English language

Published Oct. 28, 2021 by HarperCollins Publishers Limited.

ISBN:
9780008477790

View on OpenLibrary

4 stars (5 reviews)

A fusion of myth and folklore, and an exploration of the fluidity of time, vivid storytelling that illuminates an introspective young mind trying to make sense of everything around him.

3 editions

Goodreads Review of Treacle Walker by Alan Garner

3 stars

" Joe lay across the stool, held between the trunks. 'May a body not rest in his bog?' said the man. 'Can't...' 'Can't never did.' '...get.' 'Is that it? Is that the hue and the cry you woke me for?' 'No way. All over. Same.' 'Move the dish cloud and shut you glims.' 'Damn' 'Do it.' 'Bloody' 'Do it.' Joe lifted his patch to his forehead and shut his eyes. 'Are you seeing me?' 'Bloody damn' 'Open a glim.' 'Piss off...' He opened his good eye. 'Are you seeing me?' 'Piss off!' 'Off or on are one to me...' "

I mean I don't think there's any meaningful way to review this book. The entire thing reads like the passage above. I wouldn't say the prose in inaccessible, but rather overly whimsical. Not in a way that can't be understood, but in a way that gives the reader pause. That's …

Short, Dense, Full of Ideas

4 stars
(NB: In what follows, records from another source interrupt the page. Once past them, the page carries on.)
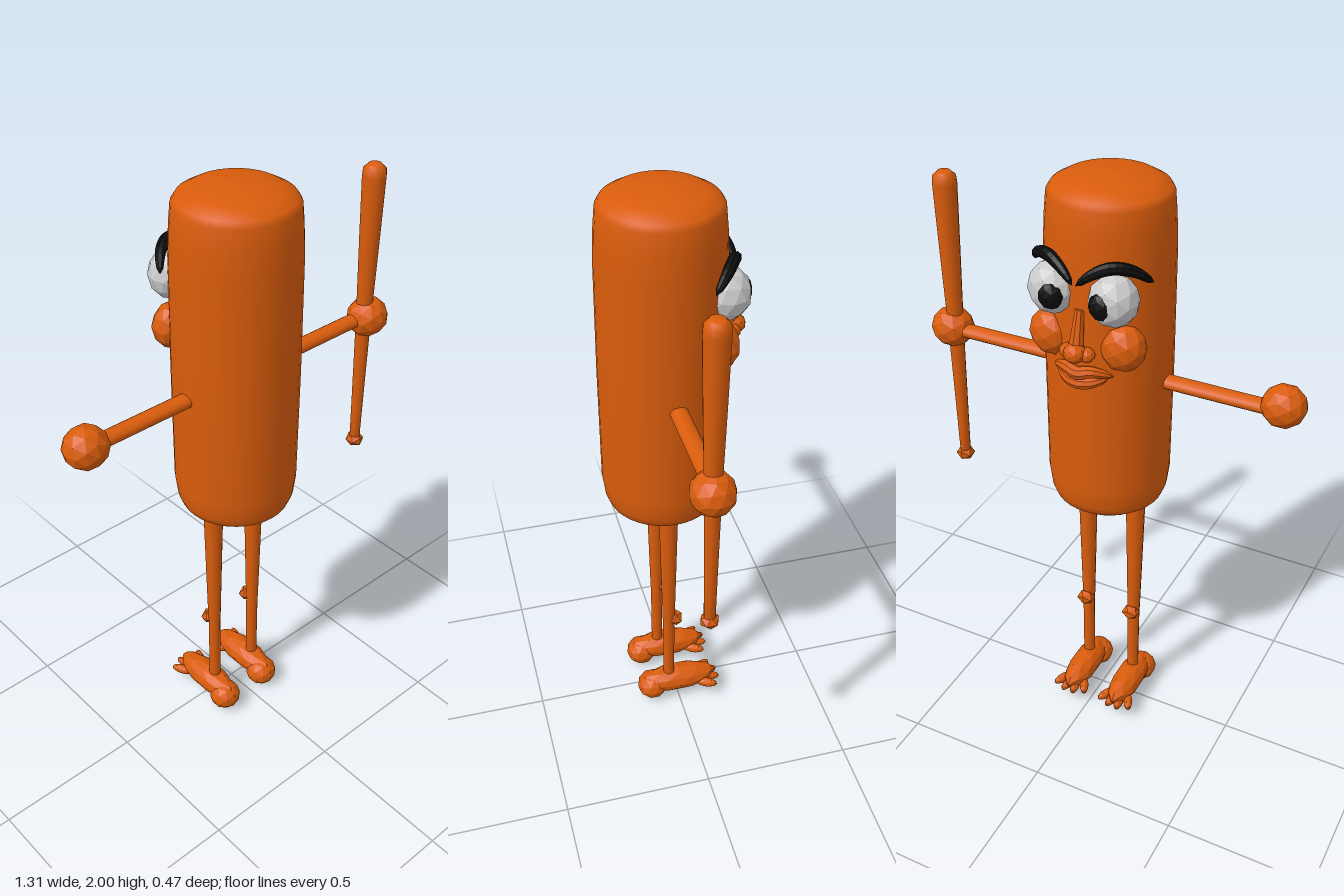
import * as THREE from 'three';

const orange = new THREE.MeshStandardMaterial({ color: 0xd95c0c });
const orangeFlat = new THREE.MeshStandardMaterial({ color: 0xd95c0c, flatShading: true });
const white = new THREE.MeshStandardMaterial({ color: 0xdddddd, flatShading: true });
const black = new THREE.MeshStandardMaterial({ color: 0x0c0c0c, flatShading: true });

const CX = -0.01, CZ = 0.032; // axis of the body

export function createModel() {
  const model = new THREE.Group();

  function add(name, geometry, material, x = 0, y = 0, z = 0, parent = model) {
    const mesh = new THREE.Mesh(geometry, material);
    mesh.name = name;
    mesh.position.set(x, y, z);
    parent.add(mesh);
    return mesh;
  }

  // Faceted ellipsoid with radii rx, ry, rz
  const blob = (rx, ry, rz, detail = 1) => new THREE.IcosahedronGeometry(1, detail).scale(rx, ry, rz);

  const lathe = (pairs, sides) =>
    new THREE.LatheGeometry(pairs.map(([r, y]) => new THREE.Vector2(r, y)), sides);

  // Tube along a smooth path, swelling in the middle and pointed at both ends
  function taperedTube(points, radius, power = 0.5) {
    const curve = new THREE.CatmullRomCurve3(points.map((p) => new THREE.Vector3(...p)));
    const rings = 14, sides = 8;
    const geometry = new THREE.TubeGeometry(curve, rings, radius, sides);
    const pos = geometry.attributes.position, v = new THREE.Vector3();
    for (let i = 0; i < pos.count; i++) {
      const t = Math.floor(i / (sides + 1)) / rings;
      const centre = curve.getPointAt(t);
      const k = Math.max(0.03, Math.pow(Math.max(0, Math.sin(Math.PI * t)), power));
      v.fromBufferAttribute(pos, i).sub(centre).multiplyScalar(k).add(centre);
      pos.setXYZ(i, v.x, v.y, v.z);
    }
    geometry.computeVertexNormals();
    return geometry;
  }

  // Body: tall capsule-like column with rounded rims
  add('body', lathe([
    [0, 0.87], [0.1, 0.873], [0.155, 0.885], [0.18, 0.905], [0.192, 0.935], [0.2, 1.0],
    [0.202, 1.4], [0.2, 1.78], [0.195, 1.88], [0.189, 1.945], [0.178, 1.963],
    [0.14, 1.985], [0.08, 1.996], [0, 2.0],
  ], 36), orange, CX, 0, CZ);

  // Arms and round hands
  for (const [side, s, handX, handY] of [['left', 1, 0.58, 1.358], ['right', -1, -0.587, 1.37]]) {
    const length = Math.abs(handX) - 0.15;
    const arm = new THREE.CylinderGeometry(0.022, 0.022, length, 12).rotateZ(Math.PI / 2).scale(1, 1, 1.35);
    add(side + 'Arm', arm, orange, s * (0.15 + length / 2), 1.358, 0.028);
    add(side + 'Hand', blob(0.073, 0.069, 0.069), orangeFlat, handX, handY, 0.037);
  }

  // Bat held upright in the left hand
  const bat = new THREE.Group();
  bat.name = 'bat';
  bat.position.set(0.567, 0, 0.033);
  model.add(bat);
  add('batShaft', lathe([
    [0, 0.85], [0.018, 0.86], [0.02, 1.0], [0.026, 1.36], [0.034, 1.65], [0.039, 1.86],
    [0.037, 1.885], [0.025, 1.895], [0.022, 1.9], [0, 1.902],
  ], 14), orange, 0, 0, 0, bat);
  add('batKnob', blob(0.033, 0.027, 0.033, 0), orangeFlat, 0, 0.856, 0, bat);

  // Legs, knees and feet
  for (const [side, x] of [['left', 0.072], ['right', -0.108]]) {
    const leg = new THREE.Group();
    leg.name = side + 'Leg';
    leg.position.set(x, 0, 0.032);
    model.add(leg);
    add('thigh', new THREE.CylinderGeometry(0.034, 0.022, 0.52, 12), orange, 0, 0.65, 0, leg);
    add('shin', new THREE.CylinderGeometry(0.021, 0.02, 0.32, 12), orange, 0, 0.24, 0, leg);
    add('knee', blob(0.034, 0.028, 0.028, 0), orangeFlat, 0, 0.388, -0.024, leg);
    add('heel', blob(0.056, 0.052, 0.054), orangeFlat, -0.006, 0.057, 0.062, leg);
    add('foot', blob(0.052, 0.05, 0.145), orangeFlat, -0.003, 0.077, -0.035, leg);
    for (const t of [-1, -0.33, 0.33, 1]) {
      const toe = add('toe', blob(0.016, 0.018, 0.042), orangeFlat,
        -0.003 + t * 0.043, 0.06, -0.155 + Math.abs(t) * 0.022, leg);
      toe.rotation.y = -t * 0.45;
    }
  }

  // Face, on the -z side: eyes, pupils, brows and cheeks mirrored about the body axis
  const face = new THREE.Group();
  face.name = 'face';
  face.position.x = CX;
  model.add(face);
  for (const [side, s] of [['left', 1], ['right', -1]]) {
    add(side + 'Eye', blob(0.077, 0.083, 0.073), white, s * 0.1, 1.69, -0.143, face);
    add(side + 'Pupil', blob(0.042, 0.046, 0.035), black, s * 0.084, 1.687, -0.188, face);
    add(side + 'Brow', taperedTube([
      [s * 0.195, 1.74, -0.08], [s * 0.155, 1.783, -0.125], [s * 0.1, 1.795, -0.16],
      [s * 0.045, 1.772, -0.185], [s * 0.005, 1.738, -0.2],
    ], 0.019, 0.4), black, 0, 0, 0, face);
    add(side + 'Cheek', blob(0.075, 0.078, 0.062), orangeFlat, s * 0.118, 1.53, -0.118, face);
    add(side + 'Nostril', blob(0.026, 0.024, 0.026), orangeFlat, s * 0.032, 1.515, -0.185, face);
  }

  // Nose
  const bridge = add('noseBridge', new THREE.CylinderGeometry(0.014, 0.026, 0.13, 8), orangeFlat,
    0, 1.585, -0.18, face);
  bridge.rotation.x = 0.2;
  add('noseTip', blob(0.035, 0.033, 0.036), orangeFlat, 0, 1.522, -0.2, face);

  // Lips wrapped around the body
  add('upperLip', taperedTube([
    [-0.1, 1.437, -0.142], [-0.04, 1.455, -0.178], [0, 1.447, -0.186], [0.04, 1.455, -0.178], [0.1, 1.437, -0.142],
  ], 0.021), orangeFlat, 0, 0, 0, face);
  add('lowerLip', taperedTube([
    [-0.085, 1.43, -0.148], [-0.04, 1.416, -0.174], [0, 1.412, -0.182], [0.04, 1.416, -0.174], [0.085, 1.43, -0.148],
  ], 0.02), orangeFlat, 0, 0, 0, face);

  return model;
}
Coo, this one is difficult to review. This my my first Alan Garner novel, and may not have been the best jumping off point. It's been universally praised by critics - usually familiar with his work. It's very short and very dense. Chapters are only a few pages each, and are heavy in a combination of local dialect and allegory. The over-arching approach is mythological, and I found it helpful to let go thinking of this as a traditional narrative novel, and start leaning in to the ideas and the mysteries. Don't rush, take a chapter - look up names, terms, words. I had no idea what a donkey stone was, despite living in a mill-town in Lancashire. I'll be revisiting this one, but not for a while - it needs time to sink in more.

Short and deep
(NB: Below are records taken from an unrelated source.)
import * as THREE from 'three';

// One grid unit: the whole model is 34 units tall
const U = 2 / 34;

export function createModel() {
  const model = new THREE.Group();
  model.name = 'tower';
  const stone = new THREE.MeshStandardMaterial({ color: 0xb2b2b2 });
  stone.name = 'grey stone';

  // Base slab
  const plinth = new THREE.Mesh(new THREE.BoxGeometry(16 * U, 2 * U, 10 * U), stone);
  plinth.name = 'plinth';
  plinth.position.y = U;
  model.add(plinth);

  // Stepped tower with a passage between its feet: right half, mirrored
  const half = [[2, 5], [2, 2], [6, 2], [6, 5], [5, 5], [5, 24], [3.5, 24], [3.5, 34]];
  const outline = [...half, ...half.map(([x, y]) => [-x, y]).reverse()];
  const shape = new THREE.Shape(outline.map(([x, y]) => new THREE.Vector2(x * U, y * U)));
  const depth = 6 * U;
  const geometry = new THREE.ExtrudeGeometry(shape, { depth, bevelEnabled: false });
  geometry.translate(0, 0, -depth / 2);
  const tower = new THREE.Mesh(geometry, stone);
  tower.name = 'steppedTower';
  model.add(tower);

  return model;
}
5 stars

It's been a long time since I read anything by Alan Garner, but this book has all the qualities I remember of his writing: a strong sense of rootedness in landscape and mythology; a style as evocative as it is spare; and a lightness of touch that entices into the story's depths.

All of this amounts to a book that feels instantly timeless - at least for those who, like me, grew up reading stories featuring rag and bone men, marbles and catapults.
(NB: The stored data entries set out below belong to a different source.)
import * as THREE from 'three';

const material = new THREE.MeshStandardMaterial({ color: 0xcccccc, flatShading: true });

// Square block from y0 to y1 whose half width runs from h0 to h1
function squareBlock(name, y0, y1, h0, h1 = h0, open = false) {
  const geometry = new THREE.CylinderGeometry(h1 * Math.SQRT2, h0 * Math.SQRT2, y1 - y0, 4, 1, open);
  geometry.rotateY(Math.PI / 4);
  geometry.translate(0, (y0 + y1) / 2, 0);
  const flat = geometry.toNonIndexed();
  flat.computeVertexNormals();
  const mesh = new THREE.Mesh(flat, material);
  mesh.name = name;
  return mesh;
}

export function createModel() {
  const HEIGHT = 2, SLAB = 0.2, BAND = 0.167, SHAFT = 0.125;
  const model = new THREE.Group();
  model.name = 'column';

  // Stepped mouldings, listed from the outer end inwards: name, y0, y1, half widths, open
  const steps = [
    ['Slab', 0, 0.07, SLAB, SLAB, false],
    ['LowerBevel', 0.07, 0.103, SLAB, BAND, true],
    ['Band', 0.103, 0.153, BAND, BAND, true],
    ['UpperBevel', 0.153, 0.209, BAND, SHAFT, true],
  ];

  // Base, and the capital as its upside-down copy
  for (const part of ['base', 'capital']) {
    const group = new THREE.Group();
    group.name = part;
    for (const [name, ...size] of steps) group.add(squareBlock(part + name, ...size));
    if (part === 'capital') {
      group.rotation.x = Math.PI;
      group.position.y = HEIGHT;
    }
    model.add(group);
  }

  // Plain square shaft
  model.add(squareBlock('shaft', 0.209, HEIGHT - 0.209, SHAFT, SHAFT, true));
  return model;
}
I suspect this will open out further for me on a re-reading.

Subjects

  • English literature